10 Ways to De-Stress This Semester

A semester is like a year to most students in the sense that we begin the semester with goals and plans on how we can be the best students. Semester plans usually include “attending every lecture and tutorial”, “going to consultations” and, “submitting work on time”, to name but a few. When the first week of lectures begins for the semester, students find themselves scraping together every ounce of positivity they can find in order to begin the semester on the right footing and hope to still finish it with a bang. Unfortunately, that level of consistency is rarely achieved by most of us because school comes with a lot of stress that can leave one demotivated and drained. In those instances, it becomes important to have ways to de-stress because a semester can be quite long and without coping strategies, one’s emotional and mental wellbeing are put at risk. In an attempt to guard against this, here are the top ten ways that I feel can help with de-stressing this semester:

1.    Breathe

Breathing exercises are often taken for granted when people think about de-stressing techniques. However, deep breathing is the cornerstone of relaxation. Taking out a few minutes in a day in a comfortable space for deep, steady breaths can do a lot to elevate your mood and get your stress levels in check.

2.    Physical Exercise

Exercise is a technique that is known for stimulating the release of endorphins (hormones that trigger positive bodily feelings). For this reason, exercise has the ability to alleviate stress, symptoms of depression and many cases of mental illness. The exercise does not have to be gruelling, it can be light such as a walk.

3.    Get into a routine

This is a challenge for many students (if not, at least for me). A lack of order in our day-to-day routine can be a source of stress, anxiety and a great deal of discomfort if left unchecked. Attempting by all means to establish a routine, whether daily or weekly, can help build and maximise productivity and wellbeing, thus working against the stress that might hinder one’s success.

4.    Go hiking

The advantage of being a student at UCT is that you have one of the Seven Wonders of the world a breath away - Table Mountain. The mountain, inclusive of Lion’s Head and Devil’s Peak, is a great site for going on hikes. Hiking relieves stress through its aerobics and cardiovascular exercise components. In addition, being outside in nature has restorative and stress-relieving powers.

5.    Keep a journal

Journaling helps to clarify your thoughts and feelings. In addition, writing removes mental blocks and it allows you to use all your brainpower to better understand yourself, others and the world as whole.

6.    Talk to a friend/someone

It is important to talk about problems that stress you out to someone you have a good relationship with. This can be a friend, a partner, or loved ones. When you are under stress, a reassuring voice from a loved one can put things into perspective.

7.    Eat right

A proper diet and stress levels are closely related. When we are going through a stressful period we tend to resort to sugary and fatty food. While these types of foods alleviate short-term psychological stress, they can cause long term physical stress to your brain.
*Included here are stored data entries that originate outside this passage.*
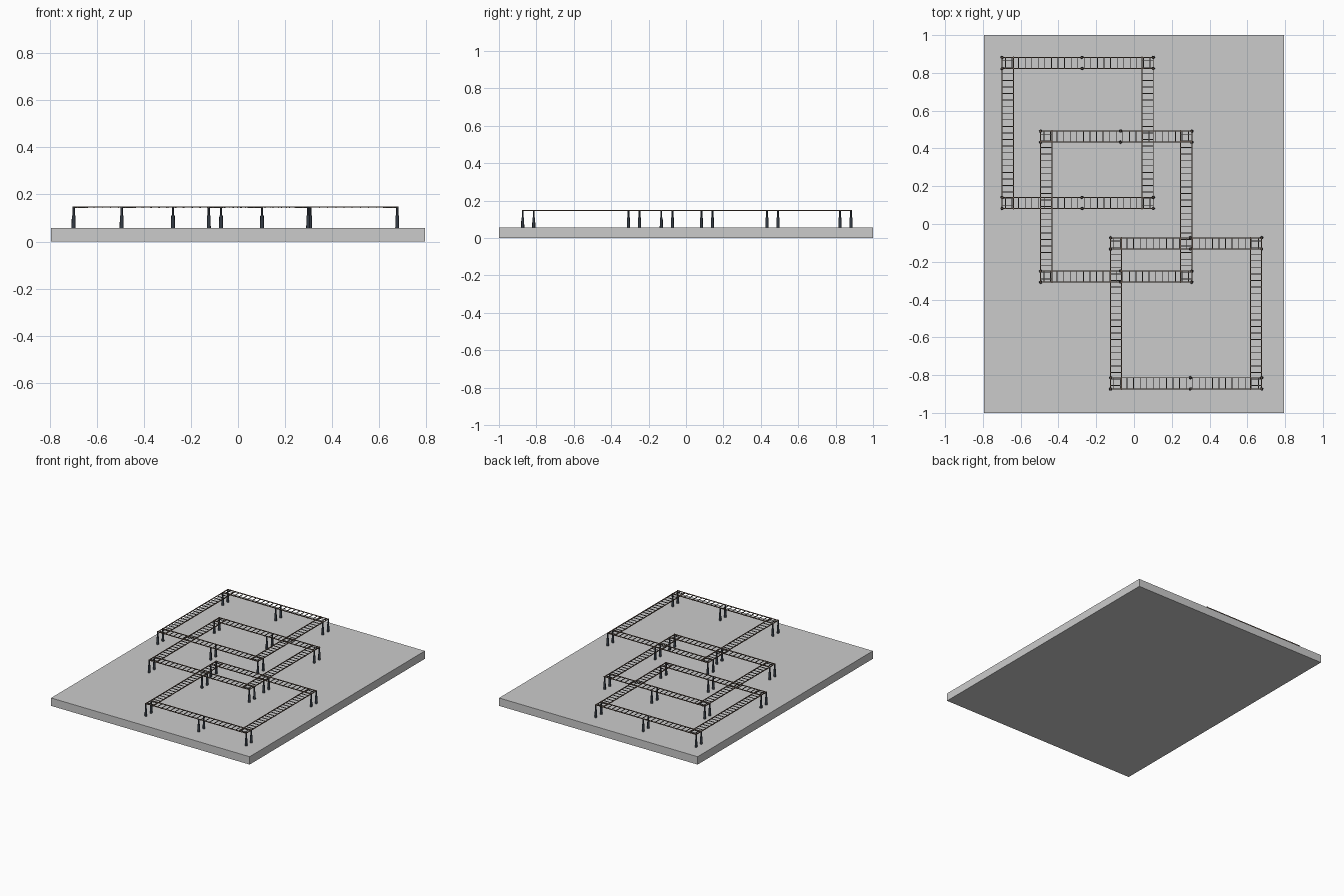
import bpy, bmesh
from mathutils import Matrix, Vector

if "Cube" in bpy.data.objects:
    bpy.data.objects.remove(bpy.data.objects["Cube"])


def material(name, color):
    m = bpy.data.materials.new(name)
    m.diffuse_color = (*color, 1)
    m.use_nodes = True
    m.node_tree.nodes["Principled BSDF"].inputs["Base Color"].default_value = m.diffuse_color
    return m


BROWN = material("rail_brown", (0.16, 0.11, 0.08))
GREY = material("rung_grey", (0.09, 0.085, 0.08))
DARK = material("post_dark", (0.035, 0.045, 0.06))


def add_box(bm, center, size):
    bmesh.ops.create_cube(bm, size=1, matrix=Matrix.Translation(Vector(center)) @ Matrix.Diagonal((*size, 1)))


def add_cylinder(bm, x, y, z0, z1, r0, r1):
    bmesh.ops.create_cone(bm, cap_ends=True, segments=12, radius1=r0, radius2=r1, depth=z1 - z0,
                          matrix=Matrix.Translation((x, y, (z0 + z1) / 2)))


def finish(bm, name, mat=None, smooth=False):
    me = bpy.data.meshes.new(name)
    bm.to_mesh(me)
    bm.free()
    ob = bpy.data.objects.new(name, me)
    bpy.context.collection.objects.link(ob)
    if mat:
        me.materials.append(mat)
    if smooth:
        bpy.ops.object.select_all(action='DESELECT')
        ob.select_set(True)
        bpy.context.view_layer.objects.active = ob
        bpy.ops.object.shade_smooth_by_angle()
    return ob


SLAB_TOP = 0.057
RAIL_Z = 0.147
SIDE = 0.80      # outer side of each square loop
GAUGE = 0.059    # distance between the two rails of a track
RUNGS = 23

# Ground slab
bm = bmesh.new()
add_box(bm, (0, 0, SLAB_TOP / 2), (1.586, 2, SLAB_TOP))
finish(bm, "base_slab")

# Three overlapping square track loops, given by their lower left corner
for i, (x0, y0) in enumerate([(-0.698, 0.082), (-0.494, -0.308), (-0.124, -0.873)], 1):
    rails, rungs, posts = bmesh.new(), bmesh.new(), bmesh.new()
    mid, far = SIDE / 2, SIDE - GAUGE
    for start in (0, far):
        # Rails along x and along y
        for off in (start, start + GAUGE):
            add_box(rails, (x0 + mid, y0 + off, RAIL_Z), (SIDE + 0.01, 0.005, 0.005))
            add_box(rails, (x0 + off, y0 + mid, RAIL_Z), (0.005, SIDE + 0.01, 0.005))
            # Support posts under the x tracks: wide foot, slim stem
            for px in (0, mid + 0.022, SIDE):
                add_cylinder(posts, x0 + px, y0 + off, SLAB_TOP - 0.001, 0.110, 0.0085, 0.0075)
                add_cylinder(posts, x0 + px, y0 + off, 0.108, RAIL_Z + 0.001, 0.005, 0.005)
        # Rungs
        c = start + GAUGE / 2
        for k in range(RUNGS):
            t = (k + 0.5) * SIDE / RUNGS
            add_box(rungs, (x0 + t, y0 + c, RAIL_Z - 0.002), (0.004, GAUGE + 0.004, 0.004))
            add_box(rungs, (x0 + c, y0 + t, RAIL_Z - 0.002), (GAUGE + 0.004, 0.004, 0.004))
    finish(rails, f"track_rails_{i}", BROWN)
    finish(rungs, f"track_rungs_{i}", GREY)
    finish(posts, f"support_posts_{i}", DARK, smooth=True)
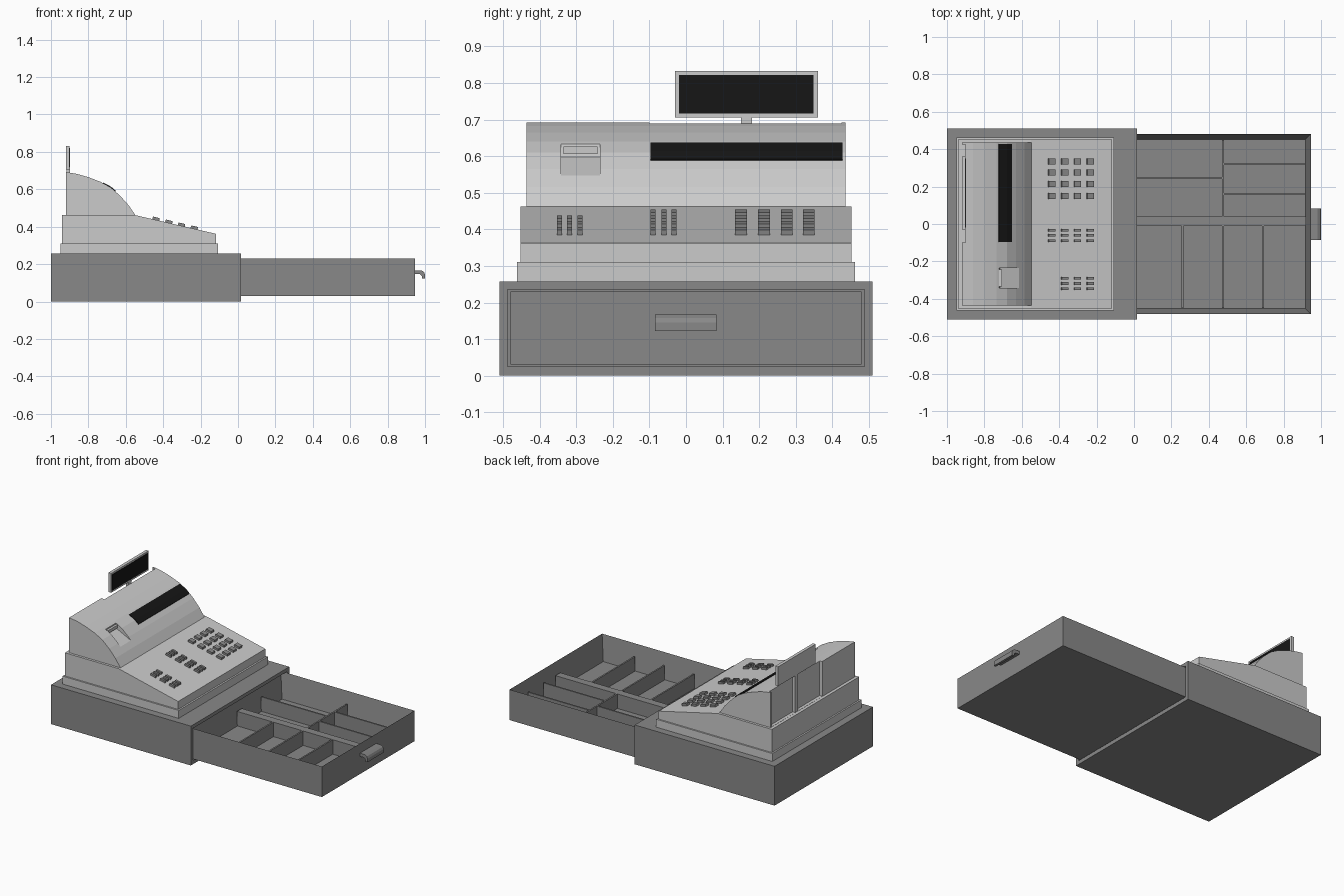
import bpy, bmesh
from mathutils import Vector

if "Cube" in bpy.data.objects:
    bpy.data.objects.remove(bpy.data.objects["Cube"])


def material(name, v):
    m = bpy.data.materials.new(name)
    m.diffuse_color = (v, v, v, 1)
    m.use_nodes = True
    m.node_tree.nodes["Principled BSDF"].inputs["Base Color"].default_value = m.diffuse_color
    return m


DARK = material("dark_grey", 0.25)
BLACK = material("black", 0.008)


def finish(name, bm, mat=None):
    bmesh.ops.recalc_face_normals(bm, faces=bm.faces)
    me = bpy.data.meshes.new(name)
    bm.to_mesh(me)
    bm.free()
    ob = bpy.data.objects.new(name, me)
    bpy.context.collection.objects.link(ob)
    if mat:
        me.materials.append(mat)
    return ob


def add_prism(bm, pts, y0, y1):
    """Extrude an x-z profile from y0 to y1."""
    f = bm.faces.new([bm.verts.new((x, y0, z)) for x, z in pts])
    r = bmesh.ops.extrude_face_region(bm, geom=[f])
    vs = [g for g in r["geom"] if isinstance(g, bmesh.types.BMVert)]
    bmesh.ops.translate(bm, verts=vs, vec=(0, y1 - y0, 0))


def prism(name, pts, y0, y1, mat=None):
    bm = bmesh.new()
    add_prism(bm, pts, y0, y1)
    return finish(name, bm, mat)


def rect(x0, x1, z0, z1):
    return [(x0, z0), (x1, z0), (x1, z1), (x0, z1)]


def box(name, x0, x1, y0, y1, z0, z1, mat=None):
    return prism(name, rect(x0, x1, z0, z1), y0, y1, mat)


def cut(ob, cutter):
    m = ob.modifiers.new("cut", 'BOOLEAN')
    m.operation = 'DIFFERENCE'
    m.solver = 'EXACT'
    m.object = cutter
    cutter.hide_render = True
    cutter.hide_viewport = True


# Drawer housing with a recessed opening at the drawer end
housing = box("drawer_housing", -1, 0.015, -0.51, 0.51, 0, 0.258, DARK)
cut(housing, box("opening_cutter", -0.04, 0.1, -0.487, 0.487, 0.025, 0.235))

# Open drawer tray: floor, walls
bm = bmesh.new()
add_prism(bm, rect(-0.025, 0.945, 0.03, 0.23), -0.48, 0.48)
top = max(bm.faces, key=lambda f: f.calc_center_median().z)
bmesh.ops.inset_region(bm, faces=[top], thickness=0.04)
bmesh.ops.translate(bm, verts=top.verts, vec=(0, 0, -0.165))
finish("drawer", bm, DARK)

# Tray dividers: (x0, x1, y0, y1)
dividers = [(0.0, 0.92, -0.01, 0.04), (0.47, 0.48, 0.03, 0.45),
            (0.0, 0.475, 0.24, 0.25), (0.475, 0.92, 0.315, 0.325),
            (0.475, 0.92, 0.155, 0.165)]
dividers += [(x - 0.005, x + 0.005, -0.45, 0) for x in (0.26, 0.475, 0.69)]
bm = bmesh.new()
for x0, x1, y0, y1 in dividers:
    add_prism(bm, rect(x0, x1, 0.06, 0.16), y0, y1)
finish("tray_dividers", bm, DARK)

# Hooked drawer handle
prism("drawer_handle", [(0.94, 0.167), (0.98, 0.167), (0.994, 0.158), (1, 0.145),
                        (1, 0.122), (0.985, 0.122), (0.982, 0.138), (0.972, 0.146),
                        (0.94, 0.146)], -0.085, 0.083, DARK)

# Stepped body with sloping keyboard
box("body_plinth", -0.95, -0.107, -0.462, 0.462, 0.25, 0.31)
prism("keyboard_body", [(-0.94, 0.30), (-0.118, 0.30), (-0.118, 0.362), (-0.55, 0.462),
                        (-0.94, 0.462)], -0.452, 0.452)

# Curved hood
curve = [(-0.92, 0.692), (-0.86, 0.682), (-0.80, 0.665), (-0.735, 0.64), (-0.68, 0.61),
         (-0.63, 0.565), (-0.585, 0.515), (-0.548, 0.461)]
hood = prism("hood", curve + [(-0.548, 0.45), (-0.92, 0.45)], -0.436, 0.436)
cut(hood, box("back_recess_cutter", -0.95, -0.9, -0.1, 0.425, 0.463, 0.75))
cut(hood, prism("printer_recess_cutter", [(-0.60, 0.54), (-0.55, 0.60), (-0.70, 0.70),
                                          (-0.722, 0.634), (-0.716, 0.598)],
                -0.342, -0.235))
# Receipt printer bar
box("receipt_bar", -0.725, -0.706, -0.335, -0.242, 0.606, 0.626)

# Black operator window following the hood
prism("operator_window", [(-0.722, 0.637), (-0.679, 0.614), (-0.653, 0.592),
                          (-0.66, 0.58), (-0.685, 0.60), (-0.727, 0.625)],
      -0.097, 0.428, BLACK)

# Customer display on a post
box("display_post", -0.918, -0.899, 0.15, 0.18, 0.463, 0.71)
box("customer_display", -0.92, -0.9, -0.03, 0.36, 0.705, 0.832)
box("display_screen", -0.905, -0.898, -0.019, 0.349, 0.716, 0.821, BLACK)

# Keys on the slope: x columns, y rows, row width
cols = (-0.44, -0.371, -0.303, -0.235)
groups = [(cols, (0.335, 0.275, 0.213, 0.15), 0.032),
          (cols, (-0.033, -0.06, -0.09), 0.014),
          (cols[1:], (-0.29, -0.318, -0.346), 0.014)]
d = Vector((0.432, -0.1)).normalized()
n = Vector((-d.y, d.x))
bm = bmesh.new()
for xs, ys, w in groups:
    for x in xs:
        c = Vector((x, 0.462 - (x + 0.55) * 0.1 / 0.432))
        pts = [c + d * a + n * b for a, b in ((-0.02, -0.005), (0.02, -0.005),
                                              (0.018, 0.014), (-0.018, 0.014))]
        for y in ys:
            add_prism(bm, pts, y - w / 2, y + w / 2)
finish("keys", bm, DARK)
Fruits, vegetables and fish as well as foods with high levels of fatty acids have shown to reduce the symptoms of stress.
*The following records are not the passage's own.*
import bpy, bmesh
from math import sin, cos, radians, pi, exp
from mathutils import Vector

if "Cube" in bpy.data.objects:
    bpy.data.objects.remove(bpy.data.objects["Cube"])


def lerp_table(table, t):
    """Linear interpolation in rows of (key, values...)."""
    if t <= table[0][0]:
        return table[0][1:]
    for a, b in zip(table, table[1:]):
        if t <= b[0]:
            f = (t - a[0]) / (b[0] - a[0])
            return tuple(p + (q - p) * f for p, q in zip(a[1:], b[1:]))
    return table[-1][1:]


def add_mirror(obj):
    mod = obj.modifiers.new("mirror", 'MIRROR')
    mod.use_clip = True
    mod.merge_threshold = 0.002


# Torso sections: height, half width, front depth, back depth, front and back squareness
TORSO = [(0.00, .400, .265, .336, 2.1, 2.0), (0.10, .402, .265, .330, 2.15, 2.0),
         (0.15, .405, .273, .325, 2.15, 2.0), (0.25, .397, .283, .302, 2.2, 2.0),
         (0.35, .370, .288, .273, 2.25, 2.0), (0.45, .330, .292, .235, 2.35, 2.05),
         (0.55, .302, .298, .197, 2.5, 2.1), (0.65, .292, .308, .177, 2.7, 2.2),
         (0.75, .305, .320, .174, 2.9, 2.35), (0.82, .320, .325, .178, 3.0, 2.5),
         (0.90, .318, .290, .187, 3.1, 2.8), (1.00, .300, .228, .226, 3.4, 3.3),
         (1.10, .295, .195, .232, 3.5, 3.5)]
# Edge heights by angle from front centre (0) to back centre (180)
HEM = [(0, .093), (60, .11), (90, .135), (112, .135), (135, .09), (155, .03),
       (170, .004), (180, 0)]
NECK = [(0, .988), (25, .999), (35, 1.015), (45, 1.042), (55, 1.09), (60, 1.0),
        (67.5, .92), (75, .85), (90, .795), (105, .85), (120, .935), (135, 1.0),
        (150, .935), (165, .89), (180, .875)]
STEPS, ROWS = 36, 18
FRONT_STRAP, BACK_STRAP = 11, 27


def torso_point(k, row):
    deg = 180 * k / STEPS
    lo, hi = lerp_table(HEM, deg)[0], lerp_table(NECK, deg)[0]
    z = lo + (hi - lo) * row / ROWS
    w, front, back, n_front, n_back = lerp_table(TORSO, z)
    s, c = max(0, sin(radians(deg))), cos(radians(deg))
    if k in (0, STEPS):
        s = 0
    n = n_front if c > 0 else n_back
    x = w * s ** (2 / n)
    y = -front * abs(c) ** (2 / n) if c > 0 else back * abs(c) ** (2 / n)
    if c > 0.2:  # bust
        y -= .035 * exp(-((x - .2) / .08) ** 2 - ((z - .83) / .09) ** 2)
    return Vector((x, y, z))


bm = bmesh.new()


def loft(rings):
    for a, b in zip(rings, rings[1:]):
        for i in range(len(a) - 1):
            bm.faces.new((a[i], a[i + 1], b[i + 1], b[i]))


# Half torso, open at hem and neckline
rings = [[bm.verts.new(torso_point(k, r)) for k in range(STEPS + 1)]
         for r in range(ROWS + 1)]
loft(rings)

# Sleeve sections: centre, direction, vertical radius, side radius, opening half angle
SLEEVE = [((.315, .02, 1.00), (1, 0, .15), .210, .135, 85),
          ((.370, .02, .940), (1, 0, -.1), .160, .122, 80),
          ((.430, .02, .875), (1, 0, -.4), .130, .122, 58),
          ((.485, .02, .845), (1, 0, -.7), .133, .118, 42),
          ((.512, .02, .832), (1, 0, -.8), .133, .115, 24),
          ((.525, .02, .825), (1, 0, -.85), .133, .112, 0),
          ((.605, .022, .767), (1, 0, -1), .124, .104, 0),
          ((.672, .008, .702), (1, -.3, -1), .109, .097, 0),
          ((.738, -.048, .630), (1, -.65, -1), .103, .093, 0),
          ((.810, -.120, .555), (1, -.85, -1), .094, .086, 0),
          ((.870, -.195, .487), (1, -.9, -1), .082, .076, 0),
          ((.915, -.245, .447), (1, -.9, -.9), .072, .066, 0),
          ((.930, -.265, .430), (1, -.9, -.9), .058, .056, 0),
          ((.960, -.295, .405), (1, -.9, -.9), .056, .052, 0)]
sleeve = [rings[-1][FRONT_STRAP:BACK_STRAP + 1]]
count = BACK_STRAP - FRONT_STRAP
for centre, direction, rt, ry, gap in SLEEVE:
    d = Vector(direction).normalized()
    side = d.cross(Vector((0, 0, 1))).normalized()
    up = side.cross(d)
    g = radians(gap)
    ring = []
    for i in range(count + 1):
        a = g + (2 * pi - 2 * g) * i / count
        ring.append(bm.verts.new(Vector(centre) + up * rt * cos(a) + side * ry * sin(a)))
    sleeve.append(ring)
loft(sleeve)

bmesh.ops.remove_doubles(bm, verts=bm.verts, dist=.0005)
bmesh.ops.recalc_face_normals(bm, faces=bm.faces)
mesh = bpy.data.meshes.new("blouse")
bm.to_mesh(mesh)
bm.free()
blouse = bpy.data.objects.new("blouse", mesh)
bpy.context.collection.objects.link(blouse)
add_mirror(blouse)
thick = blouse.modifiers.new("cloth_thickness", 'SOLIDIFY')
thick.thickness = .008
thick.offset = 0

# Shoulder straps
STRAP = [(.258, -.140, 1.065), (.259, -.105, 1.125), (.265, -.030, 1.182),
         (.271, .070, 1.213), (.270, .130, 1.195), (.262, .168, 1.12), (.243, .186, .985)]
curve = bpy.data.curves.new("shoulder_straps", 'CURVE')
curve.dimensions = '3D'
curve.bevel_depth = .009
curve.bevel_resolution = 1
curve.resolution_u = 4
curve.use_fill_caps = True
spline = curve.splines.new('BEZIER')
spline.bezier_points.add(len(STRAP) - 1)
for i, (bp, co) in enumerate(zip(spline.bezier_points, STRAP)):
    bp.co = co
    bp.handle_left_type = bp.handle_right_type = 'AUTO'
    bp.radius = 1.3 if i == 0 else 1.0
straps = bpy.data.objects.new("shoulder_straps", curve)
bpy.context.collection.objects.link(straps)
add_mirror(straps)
8.    Sleep better

As a student, it is challenging to get at most eight hours of sleep. However, lack of sleep is also a key cause of elevated stress levels. Try by all means to make sure you get the doctor-recommended seven to eight hours of sleep per night. 

9.    Watch Idols wooden mic auditions

Sometimes thinking about things that have nothing to do with you, especially if they make you laugh, can do a lot for your mood. Idols wooden mic auditions are a great source of enjoyment. Laughter triggers the release of endorphins which promote an overall sense of well-being and can even temporarily relieve pain.

10.  Volunteer for an outreach

Apart from being able to put an outreach programme you have volunteered for in your CV, volunteering can help reduce stress because giving to others has benefits in the sense that it can help protect your mental health. In addition, the social interaction helps one develop emotional stability especially if the volunteering is done on a consistent basis (SHAWCO is currently looking for volunteers for second semester).

Stress is a part of our lives and unfortunately it cannot be avoided. However, that does not mean that it should be ignored. The good news is that stress can be managed and with some patience and strategy, it can even be reduced.